Sunday, March 14, 2021

A Little Lavender Witch Hat

 Ever get an idea in your head and decide you're going to do it, even though you don't really have time for it? It can't really take that long, can it? Yeah. . . That's about half my sewing projects. (Go ahead, ask me how wedding sewing is going, I dare you. Actually, it's going fine. I'm pretty much on schedule. But I'm not telling anyone about the random items I've added to my list. . . they won't take that long to make. . .)

Actual footage of me reaching toward the shiny new little project that "won't take too long".

Anyways, back in January, I made this 1790's open robe. I decided to wear it to a somewhat Hogwarts themed dinner with my family. And, since I was wearing it to such a dinner, clearly I needed a witch hat to wear with it. Thus, the night before the dinner, I decided to make that witch hat.

I pulled out some fabric scraps from the open robe and some foam I had left over from the McGonagall hat I made a few years ago.  I cut a partial circle out of each, layered them together and sewed up the back seam to make a cone. I cut out a second partial circle of my fabric and sewed it up as my lining. Next, I needed to figure out a brim.

After messing around with the cone I'd just made, I came up with an idea, rather than making a separate brim and sewing it to the cone, what if I used part of the cone as the brim? After a bit more messing around I made 7 2" cuts into the base of the cone, then set the hat down on a flat surface, letting the cuts spread open until I had a nice flat "brim". I then cut some scrap foam into triangles to fill in the cuts I made. And that was as far as I made it on the hat that night. 

The following day, after a busy morning with the fiancé, I finally got started on the hat again about 2 hours before we needed to leave for the dinner. I could get it done in time! First, I sewed all the foam triangles in place with a wide zig-zag stitch.

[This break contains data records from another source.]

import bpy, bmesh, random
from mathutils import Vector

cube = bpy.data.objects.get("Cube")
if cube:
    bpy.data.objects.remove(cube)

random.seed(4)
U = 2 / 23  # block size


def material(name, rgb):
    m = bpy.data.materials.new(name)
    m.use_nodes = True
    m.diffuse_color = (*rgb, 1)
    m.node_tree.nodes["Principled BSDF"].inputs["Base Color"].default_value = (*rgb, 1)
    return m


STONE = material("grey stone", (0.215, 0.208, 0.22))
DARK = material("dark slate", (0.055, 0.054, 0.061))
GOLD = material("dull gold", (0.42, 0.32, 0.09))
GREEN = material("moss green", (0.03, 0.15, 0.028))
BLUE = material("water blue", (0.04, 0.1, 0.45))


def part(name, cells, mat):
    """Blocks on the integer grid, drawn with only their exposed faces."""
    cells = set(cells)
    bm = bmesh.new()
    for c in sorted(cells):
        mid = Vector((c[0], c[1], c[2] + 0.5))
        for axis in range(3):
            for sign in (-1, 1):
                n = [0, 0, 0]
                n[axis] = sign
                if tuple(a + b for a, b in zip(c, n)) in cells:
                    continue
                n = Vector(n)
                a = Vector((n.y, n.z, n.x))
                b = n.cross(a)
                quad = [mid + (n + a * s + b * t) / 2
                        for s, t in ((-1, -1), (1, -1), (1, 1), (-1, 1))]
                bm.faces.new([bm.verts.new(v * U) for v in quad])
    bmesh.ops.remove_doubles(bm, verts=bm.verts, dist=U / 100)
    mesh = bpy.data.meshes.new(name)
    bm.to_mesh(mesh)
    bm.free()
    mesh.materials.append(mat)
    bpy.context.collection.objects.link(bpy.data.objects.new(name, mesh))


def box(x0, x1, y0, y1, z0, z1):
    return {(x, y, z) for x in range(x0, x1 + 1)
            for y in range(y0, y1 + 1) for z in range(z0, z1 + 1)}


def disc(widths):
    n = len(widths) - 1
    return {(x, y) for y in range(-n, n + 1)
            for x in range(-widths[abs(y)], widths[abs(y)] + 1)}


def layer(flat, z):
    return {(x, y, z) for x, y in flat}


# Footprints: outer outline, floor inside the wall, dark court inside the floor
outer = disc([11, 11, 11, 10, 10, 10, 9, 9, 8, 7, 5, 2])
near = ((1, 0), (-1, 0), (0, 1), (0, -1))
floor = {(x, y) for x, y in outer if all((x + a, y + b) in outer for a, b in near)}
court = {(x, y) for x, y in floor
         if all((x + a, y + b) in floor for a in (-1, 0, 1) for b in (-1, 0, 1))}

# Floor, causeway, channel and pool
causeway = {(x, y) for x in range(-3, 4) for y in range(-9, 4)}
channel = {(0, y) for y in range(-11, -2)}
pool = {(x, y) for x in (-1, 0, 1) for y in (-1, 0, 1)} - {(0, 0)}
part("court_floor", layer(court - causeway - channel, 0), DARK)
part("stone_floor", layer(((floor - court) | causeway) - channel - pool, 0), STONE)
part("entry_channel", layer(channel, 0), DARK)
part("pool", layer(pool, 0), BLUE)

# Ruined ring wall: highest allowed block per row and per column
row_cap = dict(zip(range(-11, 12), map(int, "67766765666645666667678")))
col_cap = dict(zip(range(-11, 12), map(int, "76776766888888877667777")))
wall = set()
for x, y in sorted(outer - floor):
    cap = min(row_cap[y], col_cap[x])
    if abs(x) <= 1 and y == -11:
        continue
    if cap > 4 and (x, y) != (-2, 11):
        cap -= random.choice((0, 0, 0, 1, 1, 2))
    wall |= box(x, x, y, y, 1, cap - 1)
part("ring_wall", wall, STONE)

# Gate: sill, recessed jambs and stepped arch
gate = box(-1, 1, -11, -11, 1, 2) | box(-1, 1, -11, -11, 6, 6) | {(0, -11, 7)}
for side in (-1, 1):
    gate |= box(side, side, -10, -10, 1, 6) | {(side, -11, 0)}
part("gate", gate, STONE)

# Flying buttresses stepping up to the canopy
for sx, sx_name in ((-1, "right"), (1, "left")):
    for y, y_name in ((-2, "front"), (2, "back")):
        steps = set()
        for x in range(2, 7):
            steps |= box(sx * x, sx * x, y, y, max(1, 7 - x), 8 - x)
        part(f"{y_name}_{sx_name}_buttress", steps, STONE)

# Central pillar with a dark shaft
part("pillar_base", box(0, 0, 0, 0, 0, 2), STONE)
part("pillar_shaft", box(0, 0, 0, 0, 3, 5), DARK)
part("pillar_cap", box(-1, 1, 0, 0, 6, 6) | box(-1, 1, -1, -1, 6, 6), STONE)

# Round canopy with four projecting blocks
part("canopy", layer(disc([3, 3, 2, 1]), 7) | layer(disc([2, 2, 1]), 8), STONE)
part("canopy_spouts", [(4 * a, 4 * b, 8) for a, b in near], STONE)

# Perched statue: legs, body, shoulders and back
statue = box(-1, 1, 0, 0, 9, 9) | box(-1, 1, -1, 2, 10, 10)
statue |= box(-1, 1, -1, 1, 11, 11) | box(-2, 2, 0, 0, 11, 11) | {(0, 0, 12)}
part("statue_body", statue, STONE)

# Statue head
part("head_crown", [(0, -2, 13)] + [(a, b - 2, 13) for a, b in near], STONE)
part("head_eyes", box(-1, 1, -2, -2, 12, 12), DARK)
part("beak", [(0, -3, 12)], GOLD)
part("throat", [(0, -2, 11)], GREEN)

Then came the most fiddly part if the project. I cut scraps of fabric to cover the foam triangles, and ironed the edges inward.

I pinned the triangles over the foam and top stitched them into place.

The triangles were all stitched in place about 45 minutes before we needed to leave. Perhaps I should have stopped and gotten dressed for dinner at this point, but I was going to finish this hat!

Next up I needed to finish the edge of the brim somehow. After a quick search through my bias tape collection, nothing caught my eye for the binding. I considered making bias tape from my fabric, but quickly dismissed that idea because I just didn't have time for it. A short look through my box of twill tape revealed something entirely different. Strips of green silk shantung left over from the 1780's caraco. . . 

The silk was cut on the straight of grain, rather than the bias, so it wouldn't curve nicely around the edge of the  brim, but I could get around that by pleating the strip as I sewed it on. And the green would look very nice with the lavender!

I pleated the green silk around the edge of the hat, but it wasn't quite wide enough to turn under nicely on the under side of the brim.

So, I sewed some pale pink bias tape to the edge of the green silk.

Then I folded that to the underside of the brim, pinned, and top stitched it into place.

It was 10 minutes until time to leave, and my hat was technically done, but it really could use some trimming!

I grabbed a piece of decorative twill tape from  my stash, wrapped it around the base of the hat, tied a bow in the back, and pinned the twill tape in place to keep it from moving around.

Finally, I quickly whip stitched a comb into the back of the hat to hold it on my head, and declared the hat to be ready to wear.

And with that, I threw on my open robe ensemble, brushed out my hair, (which had been braided all day in an attempt to have wavy, poofy, hair for the evening) and put on my new hat!

The comb didn't hold the hat in place quite as well as I would have liked, so I added a couple of hat pins to really keep it secure.

One happened to be an owl, which I felt was quite fitting!

And with that, we were off to dinner!

Only a little late - but that was ok! The rest of the family was running late too.

The hat was fun, lightweight, and comfortable to wear - the perfect accessory!

Something I'm sure I'll find an excuse to wear again.

The following week I took the time to fix a couple little things on the hat so it's all ready to wear again when that time comes. There were a coupe places my top stitching didn't catch the back side of the triangles the way it should have, so I added some handsewing to keep things neat.

And I took the time to actually tack the twill tape trim into place and remove the temporary pins.

So, here it is, my last minute little witch hat! A fun little time-crunch project.

Now I have plans to make a proper 1790's bonnet to go with the open robe when witch hat's aren't required. . .

. . . But that will have to wait until after the wedding. . .
. . .maybe.

1 comment:

  1. Ingeniously done! There is always "enough time" for a miscellaneous project or two.
    I may or may not have accepted a commission for an Anna costume from Frozen while in the midst of sewing for my now sister-in-law's bridal party...